Mail Chimp is a great service that will help you to gather and organise email addresses, and distribute professional and eye-catching email newsletters. It also gives you a range of sign-up options for your website.
When asking visitors to sign up to a mailing list, it's a good idea to tell them how often you’re going to email them. Bombarding people with too many emails will simply result in them unsubscribing from your mailing list. Carefully crated, monthly or quarterly email newsletters are a good way to start.
Finally, don’t forget to include the odd special offer for people who’ve signed up. If they’re showing an interest in your products and services, and have volunteered their contact details to you, a bit of VIP treatment is a great way to show your subscribers that you appreciate them.
5. Create a blog, and some individual content.
I recently read that the average person now spends over 60 hours each month online, and much of this time is spent engaging with social media. Unfortunately, the internet is saturated with shared material. Cut through the competition, and grab your audience’s attention by creating some individual content that says something about what you have to offer.
Not only does a blog allow you to talk about your business, products and services, but it can improve your search engine rankings, making your site more likely to be found in searches.
There are two reasons to blog. Firstly, you are creating additional pages and content, which will make your site more appealing to search engines. Secondly, if you are sharing your blog posts on social media, you are creating links back to your website. The more links to your site, the more likely it is to be found by people and search engines alike.
If you’re not sure what to blog about, stick to what you know. You’ve created your business and your website because you are able to offer expertise in a particular area. Giving people a taster of that expertise is another great way to build your credibility, and generate new customers.

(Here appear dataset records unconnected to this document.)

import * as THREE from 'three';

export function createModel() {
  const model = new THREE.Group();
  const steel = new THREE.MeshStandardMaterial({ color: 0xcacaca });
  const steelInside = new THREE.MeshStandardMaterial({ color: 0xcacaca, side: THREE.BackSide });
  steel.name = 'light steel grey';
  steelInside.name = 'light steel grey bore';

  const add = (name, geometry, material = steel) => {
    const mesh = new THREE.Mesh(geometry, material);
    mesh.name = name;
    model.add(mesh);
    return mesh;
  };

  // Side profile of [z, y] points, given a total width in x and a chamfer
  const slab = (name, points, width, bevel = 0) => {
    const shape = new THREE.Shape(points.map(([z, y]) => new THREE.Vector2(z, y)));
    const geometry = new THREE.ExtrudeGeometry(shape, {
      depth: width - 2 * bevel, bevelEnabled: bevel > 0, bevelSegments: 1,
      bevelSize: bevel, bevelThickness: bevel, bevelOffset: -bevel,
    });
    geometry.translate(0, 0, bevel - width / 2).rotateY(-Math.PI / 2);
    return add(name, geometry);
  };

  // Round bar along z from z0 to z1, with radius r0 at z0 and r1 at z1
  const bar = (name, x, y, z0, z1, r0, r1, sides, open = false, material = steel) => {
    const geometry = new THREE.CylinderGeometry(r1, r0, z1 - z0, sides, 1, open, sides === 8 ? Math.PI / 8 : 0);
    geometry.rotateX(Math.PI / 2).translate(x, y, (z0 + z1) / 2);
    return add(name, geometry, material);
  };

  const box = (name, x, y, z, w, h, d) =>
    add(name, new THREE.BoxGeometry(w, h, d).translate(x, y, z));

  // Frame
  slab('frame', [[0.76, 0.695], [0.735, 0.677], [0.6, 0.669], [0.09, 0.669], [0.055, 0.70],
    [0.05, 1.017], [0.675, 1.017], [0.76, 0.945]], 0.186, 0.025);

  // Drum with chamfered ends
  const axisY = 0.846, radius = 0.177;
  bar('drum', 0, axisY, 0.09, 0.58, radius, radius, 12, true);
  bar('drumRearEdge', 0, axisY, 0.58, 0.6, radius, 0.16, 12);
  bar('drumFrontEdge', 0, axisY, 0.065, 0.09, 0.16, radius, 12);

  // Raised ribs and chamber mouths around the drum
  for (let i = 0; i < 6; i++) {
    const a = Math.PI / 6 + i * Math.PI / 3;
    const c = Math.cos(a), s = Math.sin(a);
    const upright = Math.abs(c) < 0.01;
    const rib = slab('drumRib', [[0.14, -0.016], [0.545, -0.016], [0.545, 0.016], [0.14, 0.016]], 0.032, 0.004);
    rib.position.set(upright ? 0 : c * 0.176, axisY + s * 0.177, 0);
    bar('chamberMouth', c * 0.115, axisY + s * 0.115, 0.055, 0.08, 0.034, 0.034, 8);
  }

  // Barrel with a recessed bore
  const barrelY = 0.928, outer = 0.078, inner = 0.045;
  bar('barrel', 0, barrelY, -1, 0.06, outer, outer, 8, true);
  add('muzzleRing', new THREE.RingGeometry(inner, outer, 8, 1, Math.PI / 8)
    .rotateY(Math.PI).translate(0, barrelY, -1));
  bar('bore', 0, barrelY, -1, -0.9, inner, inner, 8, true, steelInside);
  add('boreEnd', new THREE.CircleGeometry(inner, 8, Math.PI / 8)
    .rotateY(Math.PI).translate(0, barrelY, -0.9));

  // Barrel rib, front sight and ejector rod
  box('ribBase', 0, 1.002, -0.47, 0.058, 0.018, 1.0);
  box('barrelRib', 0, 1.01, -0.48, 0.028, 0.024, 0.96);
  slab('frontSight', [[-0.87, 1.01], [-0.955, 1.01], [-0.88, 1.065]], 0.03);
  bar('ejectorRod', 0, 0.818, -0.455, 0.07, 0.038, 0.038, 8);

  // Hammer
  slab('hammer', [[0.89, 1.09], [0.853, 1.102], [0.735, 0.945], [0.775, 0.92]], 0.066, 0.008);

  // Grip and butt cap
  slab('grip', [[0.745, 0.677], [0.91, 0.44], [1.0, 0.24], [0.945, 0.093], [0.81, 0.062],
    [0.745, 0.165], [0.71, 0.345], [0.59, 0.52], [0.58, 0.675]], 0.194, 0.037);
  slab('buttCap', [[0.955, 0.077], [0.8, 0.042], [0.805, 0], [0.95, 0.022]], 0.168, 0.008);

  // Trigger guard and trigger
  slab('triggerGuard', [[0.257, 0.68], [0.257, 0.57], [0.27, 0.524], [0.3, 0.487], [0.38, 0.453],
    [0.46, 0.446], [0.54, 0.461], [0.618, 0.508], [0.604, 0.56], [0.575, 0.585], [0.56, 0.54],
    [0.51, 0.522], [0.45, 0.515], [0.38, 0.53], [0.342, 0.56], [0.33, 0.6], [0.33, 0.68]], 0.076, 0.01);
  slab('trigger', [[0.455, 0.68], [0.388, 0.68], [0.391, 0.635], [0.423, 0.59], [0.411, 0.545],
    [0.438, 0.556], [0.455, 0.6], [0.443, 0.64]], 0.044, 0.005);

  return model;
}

Could your website do with an update? Make sure you get these things right. Ripple Design & PR offers two different services: choose either a professionally designed website, or a D.I.Y Package. Contact Ripple Design & PR and quote the code - 10BASICS - when you make your enquiry, to get a 10% discount off the monthly price of a D.I.Y. Website Package.
Ripple Design & PR has launched a side project. Introducing: Creative Ripple.
Creative Ripple is an online magazine that will promote and support emerging and established NZ creatives. The magazine will feature a range of creators working across a variety of fields including art, photography, illustration, design, sculpture, jewellery, ceramics, music, performance and theatre.
Owner of Ripple Design & PR, George Arthur-Amohau, is the founding editor of Creative
ripple. "Online magazines such as this exist overseas, but nobody's following the model in New Zealand."
Any New Zealand creatives, or their agents, are invited to submit work to Creative Ripple, and more information about the process can be found at creativeripple.nz/get-featured.
In addition to featuring work from New Zealanders, Creative Ripple will provide tips for freelance creatives, and will share creative places, studios, inspiration and interviews.
Before the magazine's offical launch in November, Creative Ripple is on the lookout for new, interesting and different creative work; creative places to visit; inspiring stories to share; and successful, creative new New Zealanders to interview. Anyone who is interested can contact the magazine via email to email@example.com.
Passionate about sharing New Zealand's creative talent, writers have been excited about the number of submissions so far. "We're working through quite a number of submissions, from all over the country, prior to the launch in November," Arthur-Amohau, said.
Submissions so far have come mainly from artists. Creative Ripple is also hoping to hear from New Zealand's designers, writers, musicians and theatrical community.
You can subscribe to Creative Ripple on the website, www.creativeripple.nz, and follow the magazine on Facebook, Twitter, Instagram and Tumblr.